There were cascades of laughter at one point. He said how at one time there was a University Grants Commission in Pakistan. But it was scrapped and its position was taken by the Higher Education Commission already referred to. The HEC functioned directly under the President.
In answering a question, he cautioned against adventurism. You have to create the conditions first and then move forward. He was very clear on this. This is the issue of stages of development, sequencing and offering the correct incentives, together with fair choices and equity. The question also adverted to differing salary levels .Won’t parallel staff object and protest against sharply differing salary structures. You need to be circumspect .We were mindful of such pitfalls When we offered the higher scales, we offered it to all. That is those who had been in the system for a long time and the newcomers. Only they had to appear before the Review Committee and pass the stringent tests and standards. Whether to come before the Review Committee was left to them.
What about hostile critics and opposition to innovation and change? Oh there was a lot of it. But we were ready for it and we expected it. Change always threatens those conditioned to drift and status quo-ism.

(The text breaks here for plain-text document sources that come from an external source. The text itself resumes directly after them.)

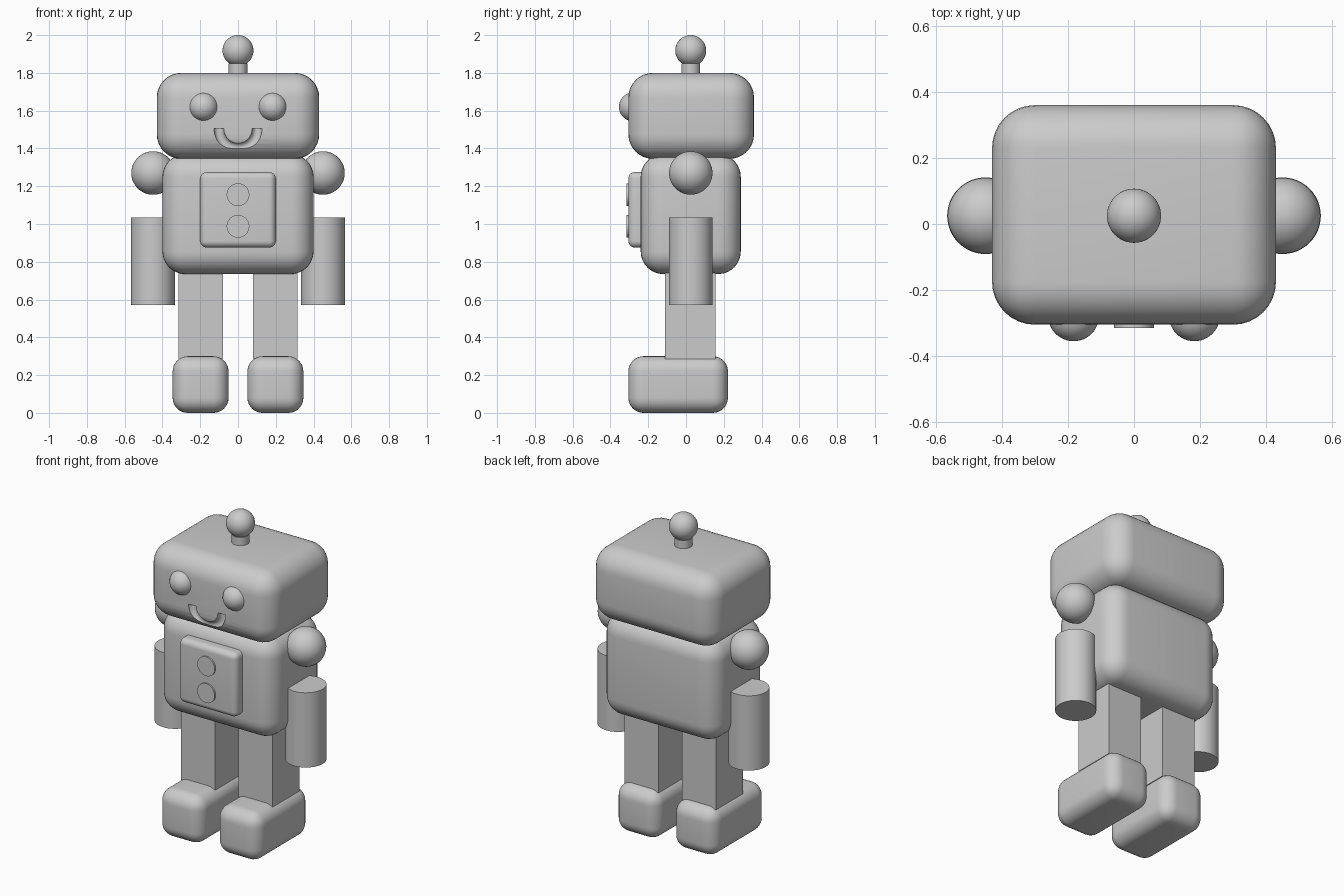
import bpy, bmesh
from math import pi, radians
from mathutils import Matrix, Vector

cube = bpy.data.objects.get("Cube")
if cube:
    bpy.data.objects.remove(cube, do_unlink=True)

grey = bpy.data.materials.new("light_grey")
colour = (0.6, 0.6, 0.6, 1)
grey.diffuse_color = colour
grey.use_nodes = True
grey.node_tree.nodes["Principled BSDF"].inputs["Base Color"].default_value = colour

MID_Y = 0.025  # depth of the shoulders, arms and antenna


def finish(name, bm):
    """Turn a bmesh into a linked object with the shared material."""
    bmesh.ops.recalc_face_normals(bm, faces=bm.faces[:])
    mesh = bpy.data.meshes.new(name)
    bm.to_mesh(mesh)
    bm.free()
    mesh.materials.append(grey)
    obj = bpy.data.objects.new(name, mesh)
    bpy.context.collection.objects.link(obj)
    return obj


def activate(obj):
    bpy.ops.object.select_all(action='DESELECT')
    obj.select_set(True)
    bpy.context.view_layer.objects.active = obj


def smooth(obj):
    activate(obj)
    bpy.ops.object.shade_smooth_by_angle(angle=radians(35))
    return obj


def box(name, low, high, radius=0.0):
    """Box between two corners, with optional rounded edges."""
    low, high = Vector(low), Vector(high)
    bm = bmesh.new()
    size = Matrix.Diagonal((high - low).to_4d())
    size[3][3] = 1
    bmesh.ops.create_cube(bm, size=1, matrix=Matrix.Translation((low + high) / 2) @ size)
    if radius:
        bmesh.ops.bevel(bm, geom=bm.edges[:], offset=radius, segments=8,
                        profile=0.5, affect='EDGES')
    obj = finish(name, bm)
    return smooth(obj) if radius else obj


def ball(name, centre, radius):
    bm = bmesh.new()
    bmesh.ops.create_uvsphere(bm, u_segments=48, v_segments=24, radius=radius,
                              matrix=Matrix.Translation(centre))
    return smooth(finish(name, bm))


def cylinder(name, centre, radius, length, turn=0.0):
    bm = bmesh.new()
    bmesh.ops.create_cone(bm, cap_ends=True, segments=48, radius1=radius,
                          radius2=radius, depth=length,
                          matrix=Matrix.Translation(centre) @ Matrix.Rotation(turn, 4, 'X'))
    return smooth(finish(name, bm))


# Head with a smiling groove cut into its face
head = box("head", (-0.43, -0.305, 1.345), (0.43, 0.36, 1.8), 0.13)
smile_centre = Vector((0, -0.305, 1.505))
bm = bmesh.new()
ring = bmesh.ops.create_circle(bm, segments=20, radius=0.026,
                               matrix=Matrix.Translation(smile_centre + Vector((0.101, 0, 0))))
bmesh.ops.spin(bm, geom=ring["verts"] + bm.edges[:], cent=smile_centre,
               axis=(0, 1, 0), angle=pi, steps=32)
bmesh.ops.holes_fill(bm, edges=bm.edges[:], sides=0)
cutter = finish("smile_cutter", bm)
cutter.hide_render = True
cut = head.modifiers.new("smile", 'BOOLEAN')
cut.operation = 'DIFFERENCE'
cut.solver = 'EXACT'
cut.object = cutter
activate(head)
bpy.ops.object.modifier_apply(modifier=cut.name)
bpy.data.objects.remove(cutter, do_unlink=True)
smooth(head)

# Antenna
cylinder("antenna_stem", (0, MID_Y, 1.81), 0.05, 0.08)
ball("antenna_ball", (0, MID_Y, 1.918), 0.082)

# Torso, chest panel and buttons
box("torso", (-0.4, -0.24, 0.735), (0.4, 0.29, 1.37), 0.12)
box("chest_panel", (-0.2, -0.305, 0.875), (0.2, -0.15, 1.275), 0.035)
for label, height in (("upper", 1.155), ("lower", 0.988)):
    cylinder(label + "_button", (0, -0.295, height), 0.06, 0.04, pi / 2)

# Paired parts
for side, s in (("left", 1), ("right", -1)):
    ball(side + "_eye", (s * 0.183, -0.278, 1.62), 0.077)
    ball(side + "_shoulder", (s * 0.45, MID_Y, 1.27), 0.115)
    cylinder(side + "_arm", (s * 0.45, MID_Y, 0.803), 0.116, 0.465)
    inner, outer = sorted((s * 0.08, s * 0.315))
    box(side + "_leg", (inner, -0.11, 0.285), (outer, 0.155, 0.8))
    inner, outer = sorted((s * 0.05, s * 0.346))
    box(side + "_foot", (inner, -0.305, 0), (outer, 0.222, 0.3), 0.08)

But this lasts only for a limited transitional period, maybe two, three or four years. By that time the innovations start to show results, the climate of skepticism erodes. Thereafter you can maneuver the process so that people buy into change. New norms replace obsolete ones as a matter of course.
Prof Atta in his humility was not triumphalist about all this. His position was that you could do this in any South Asian country, Sri Lanka included. He asserted that we should join together and do it. It was our birthright to graduate into change, innovation and higher levels of praxis. He offered to meet our President and show him the power point presentation.
How should we look at a man like Prof Atta? How do we characterize him? A Prophet, a Modernist, a Visionary, a Tagorean Scientist? That is a fascinating question.
For me, the last slide he showed revealed the answer. He had shown it earlier but came back to that image to end his Hardtalk. It was a slide of a group of young Pakistani scientist daughters and sons, confidently smiling for the camera. They were those who had come through his new birth. They were the new 21st century Pakistan. That gives us the clue to Prof Atta.
Here was a man rooted in his people and culture. So there is no question of him selfishly enjoying the luxuries of the West. He comes back full of optimism. I am a born optimist, he said. That is optimism coming out of self confidence and roots in his culture and civilization. He is deeply political in the best sense of the word. He sensitively understands the whirligig of realpolitik. He is confident to talk to and convince the Head of State. It was he who did the convincing of the President. True, the credit is shared by the President himself, who could empathize with Prof Atta’s vision. Both visions were conjoined - that is how great breakthroughs are made.
Therefore Prof Atta is a civilizational figure in the Tagorean sense. He is far too big to be mired in nationalism. He thinks and dreams as a utopian, with his feet firmly on the Pakistani ground.
Thank you Prof Atta for this bonanza of inspiration and example .What we heard was how the new Asian Millenium was being born.
The two host institutions could do a great service by bringing out a slim booklet on the presentation and republishing it in all the national languages.